Endangered Species Research
Anthropogenic noise negatively impacts many species. One of the more insidious effects of elevated noise levels is the reduction in area over which animals are able to acoustically communicate, often termed communication masking. This study utilizes modeling approaches to evaluate relative levels of masking for 4 baleen whale species from the combination of current ambient noise conditions and noise from discrete vessels operating in the Stellwagen Bank National Marine Sanctuary. Acoustic data were collected using bottom-mounted autonomous recorders. One day was analyzed for each of 5 different species-specific sound types, corresponding to peaks in occurrence of fin and humpback whale songs, humpback whale social sounds, minke whale pulse trains and North Atlantic right whale gunshots. Source levels for animals and 3 categories of vessels were calculated empirically; sound propagation was modeled using Bellhop ray tracing. An agent-based modeling framework was used to calculate changes in communication space (CS) in comparison to reference conditions (10 dB lower than current ambient noise). In these single-day snapshots, current ambient noise and noise from vessels for which automatic identification system (AIS) data were available contribute most heavily to loss of CS, followed by whale-watching and fishing vessels. Right whale gunshots experience the least amount of masking, while fin, humpback and minke whale signals experience masking levels of 80% or more. While these results incorporate several simplifying assumptions, this study further develops the framework by which to comparatively quantify masking, providing information on the relative degree of masking experienced between species and allowing for important insights on the relative contributions of different anthropogenic sound sources.

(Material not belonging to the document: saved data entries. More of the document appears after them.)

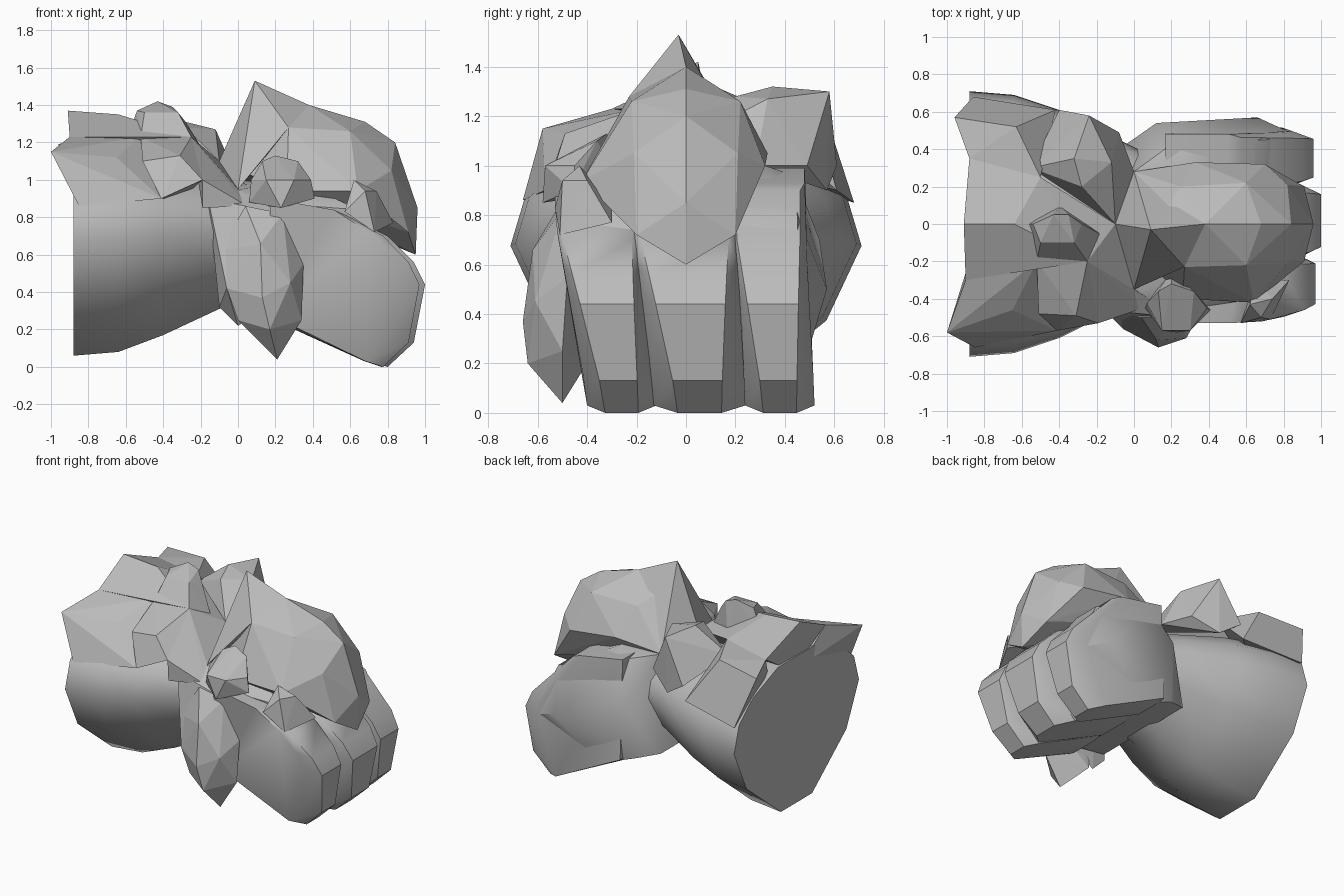
import bpy, bmesh, math

default_cube = bpy.data.objects.get("Cube")
if default_cube:
    bpy.data.objects.remove(default_cube, do_unlink=True)

# One stone colour for everything
stone = bpy.data.materials.new("stone_grey")
stone.use_nodes = True
GREY = (.5, .5, .5, 1)
stone.diffuse_color = GREY
stone.node_tree.nodes["Principled BSDF"].inputs["Base Color"].default_value = GREY


def finish(bm, name, smooth_angle=None):
    """Turn a bmesh into a named stone object, flat or smooth by angle."""
    bmesh.ops.recalc_face_normals(bm, faces=bm.faces[:])
    mesh = bpy.data.meshes.new(name)
    bm.to_mesh(mesh)
    bm.free()
    mesh.materials.append(stone)
    obj = bpy.data.objects.new(name, mesh)
    bpy.context.collection.objects.link(obj)
    if smooth_angle:
        bpy.ops.object.select_all(action="DESELECT")
        obj.select_set(True)
        bpy.context.view_layer.objects.active = obj
        bpy.ops.object.shade_smooth_by_angle(angle=math.radians(smooth_angle))
    return obj


def rock(name, points, smooth_angle=None):
    """Chipped boulder: the convex hull of a few corner points."""
    bm = bmesh.new()
    verts = [bm.verts.new(p) for p in points]
    result = bmesh.ops.convex_hull(bm, input=verts)
    spare = {g for g in result["geom_interior"] + result["geom_unused"]
             if isinstance(g, bmesh.types.BMVert)}
    bmesh.ops.delete(bm, geom=list(spare), context="VERTS")
    bmesh.ops.dissolve_limit(bm, angle_limit=math.radians(2),
                             verts=bm.verts[:], edges=bm.edges[:])
    return finish(bm, name, smooth_angle)


def loft(name, rings, smooth_angle):
    """Skin a row of equal closed rings and cap both ends."""
    bm = bmesh.new()
    rows = [[bm.verts.new(p) for p in ring] for ring in rings]
    count = len(rows[0])
    for row, following in zip(rows, rows[1:]):
        for i in range(count):
            j = (i + 1) % count
            bm.faces.new((row[i], row[j], following[j], following[i]))
    bm.faces.new(rows[0])
    bm.faces.new(rows[-1])
    return finish(bm, name, smooth_angle)


def pair(x, y, z):
    """The same corner on the front and the back side."""
    return [(x, -y, z), (x, y, z)]


def mix(start, end, factor):
    return start + (end - start) * factor


# Forearm: half profile mirrored across y, tapering along x to the wrist
half = [(.25, 0), (.8, .28), (1, .55), (.92, .72), (.7, .84), (.3, .94)]
profile = half + [(-y, z) for y, z in reversed(half)]
rings = []
for x, width, low, high in [(-.88, .71, .06, 1.18), (-.64, .69, .08, 1.18),
                            (-.4, .61, .17, 1.14), (-.1, .46, .31, 1.06), (.1, .36, .38, 1)]:
    rings.append([(x, y * width, mix(low, high, z)) for y, z in profile])
loft("forearm", rings, 50)

# Corners shared by neighbouring stones
rim_front = (-.9, -.3, 1.23)
rim_top = (-.91, 0, 1.37)
rim_back = (-.88, .35, 1.22)
step_outer = (-.52, -.2, 1.23)
step_inner = (-.25, -.2, 1.23)
step_back = (-.5, .25, 1.23)
slab_foot = (-.41, -.57, .9)
wrist_front = (-.19, -.53, 1)
wrist_seam = (-.17, -.34, 1.04)
wrist_top = (-.1, 0, 1.1)
wrist_back = (0, .28, 1)
crest_foot = (0, -.35, .95)
crest_end = (.38, 0, 1.4)
crest_side = (.27, -.23, 1.28)
arm_core = (-.4, 0, 1)

# Slabs lying along the top of the forearm, with pointed outer corners
rock("arm_front_slab", [rim_front, step_outer, slab_foot, arm_core, (-1, -.58, 1.15),
                        (-.85, -.66, .86), (-.65, -.46, 1.12), (-.85, -.1, 1)])
rock("arm_top_slab", [rim_top, rim_front, rim_back, step_outer, step_inner, step_back,
                      wrist_top, arm_core, (-.64, 0, 1.35), (-.85, 0, 1)])
rock("arm_back_slab", [rim_back, step_back, (-.96, .57, 1.19), (-.86, .68, .85),
                       (-.63, .52, 1.22), (-.42, .61, .9), (-.8, .2, 1)])

# Loose boulders around the forearm
rock("arm_crest_boulder", [step_outer, step_inner, (-.54, 0, 1.37), (-.43, .05, 1.42),
                           (-.35, .05, 1.39), (-.28, 0, 1.31), (-.5, -.1, 1.36),
                           (-.32, -.1, 1.36), (-.15, -.07, 1.1), (-.6, 0, 1.2),
                           (-.4, .1, 1.15)])
rock("arm_front_boulder", [step_outer, step_inner, slab_foot, wrist_front, wrist_seam,
                           (-.51, -.48, 1.1), (-.31, -.49, 1.13), (-.3, -.2, .9)])
rock("arm_back_boulder", [wrist_back, wrist_top, (-.24, .58, 1.3), (-.4, .61, 1),
                          (-.32, .35, 1.32), (-.28, .2, 1.28), (-.08, .49, 1),
                          (-.12, .33, 1.27), (-.25, .57, .9), (-.55, .3, 1.15)])
rock("wrist_slab", [wrist_front, wrist_seam, wrist_top, crest_foot, step_inner,
                    (-.19, -.52, .85), (.05, -.45, .86), (0, .1, .9)])

# Palm filling the space behind the fingers
rock("palm", pair(-.08, .4, .35) + pair(.3, .32, 1) + pair(.75, .3, .2) + [
    wrist_back, (-.1, -.35, .93), (.12, .54, .7), (.22, .44, .96), (.08, .47, .3),
    (.66, .57, .5), (.9, .46, .4), (.7, .45, .8), (.35, .48, .2), (.3, -.4, .3),
    (.25, -.46, .87), (.65, -.4, .84)], 40)


def finger(name, top, bottom, reach, crown):
    """Curled finger: an arched strip whose sides run from top to bottom y."""
    arch = [(.2, .25), (.2, crown), (.6, crown - .06), (.8, .7), (.94, .56), (1, .44),
            (.94, .13), (.8, 0), (.55, .12)]
    points = []
    for side in (0, 1):
        for x, z in arch:
            down = min(max(.75 - z, 0) * 1.4, 1)
            edge = mix(top[side], bottom[side], down)
            other = mix(top[1 - side], bottom[1 - side], down)
            points.append((x * reach, mix(edge, other, .06 + .2 * down), z))
            points.append((x * reach * .88, edge, z + .03))
    rock(name, points, 35)


finger("front_finger", (-.53, -.2), (-.4, -.12), .97, .87)
finger("middle_finger", (-.22, .2), (-.13, .24), 1, .86)
finger("back_finger", (.18, .48), (.24, .52), .96, .96)

# Back of the hand: a domed boulder with a raised crest
rock("hand_back", pair(.6, .22, 1.26) + pair(.82, .21, 1.05) + pair(.91, .2, .72) + [
    crest_end, crest_side, wrist_top, wrist_back, (.12, 0, 1.36), (.68, 0, 1.31),
    (.84, 0, 1.2), (.96, 0, .85), (.95, 0, .6), (.25, .2, 1.25), (.33, .33, 1.05),
    (.7, .32, 1), (.26, -.4, .94), (.64, -.42, .94)])
rock("hand_crest", [crest_end, crest_side, crest_foot, wrist_top, wrist_back,
                    (.09, -.03, 1.53), (.15, -.12, 1.32), (.25, .1, 1.3)])

# Thumb hanging down the front, with its knuckle stone
thumb_side = (-.06, -.56, .42)
thumb_crook = (.24, -.5, .82)
rock("thumb_base", [crest_foot, thumb_side, thumb_crook, (-.16, -.46, .9),
                    (-.1, -.42, .32), (0, -.42, .22), (.28, -.42, .4), (-.1, -.5, .65)])
rock("thumb", [thumb_side, thumb_crook, (.04, -.5, .86), (-.1, -.5, .62), (0, -.55, .25),
               (.13, -.66, .37), (.17, -.64, .2), (.21, -.5, .04), (.34, -.5, .25),
               (.35, -.48, .55), (.28, -.61, .45), (.12, -.62, .66), (.05, -.4, .2)])
rock("thumb_knuckle", [(.06, -.45, .88), (.07, -.42, 1), (.13, -.36, 1.1),
                       (.2, -.32, 1.13), (.32, -.36, 1.1), (.15, -.57, 1), (.3, -.57, 1),
                       (.39, -.45, 1), (.41, -.46, .9), (.23, -.58, .85), (.2, -.25, .9)])

# Stone over the front finger's knuckle
rock("finger_knuckle", [(.57, -.53, .83), (.62, -.43, 1), (.68, -.5, .94), (.74, -.4, .94),
                        (.83, -.3, .77), (.73, -.51, .72), (.65, -.3, .85)])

Link To Publication
Some links to publications are behind pay-walls and hence might not be readily accessible to the public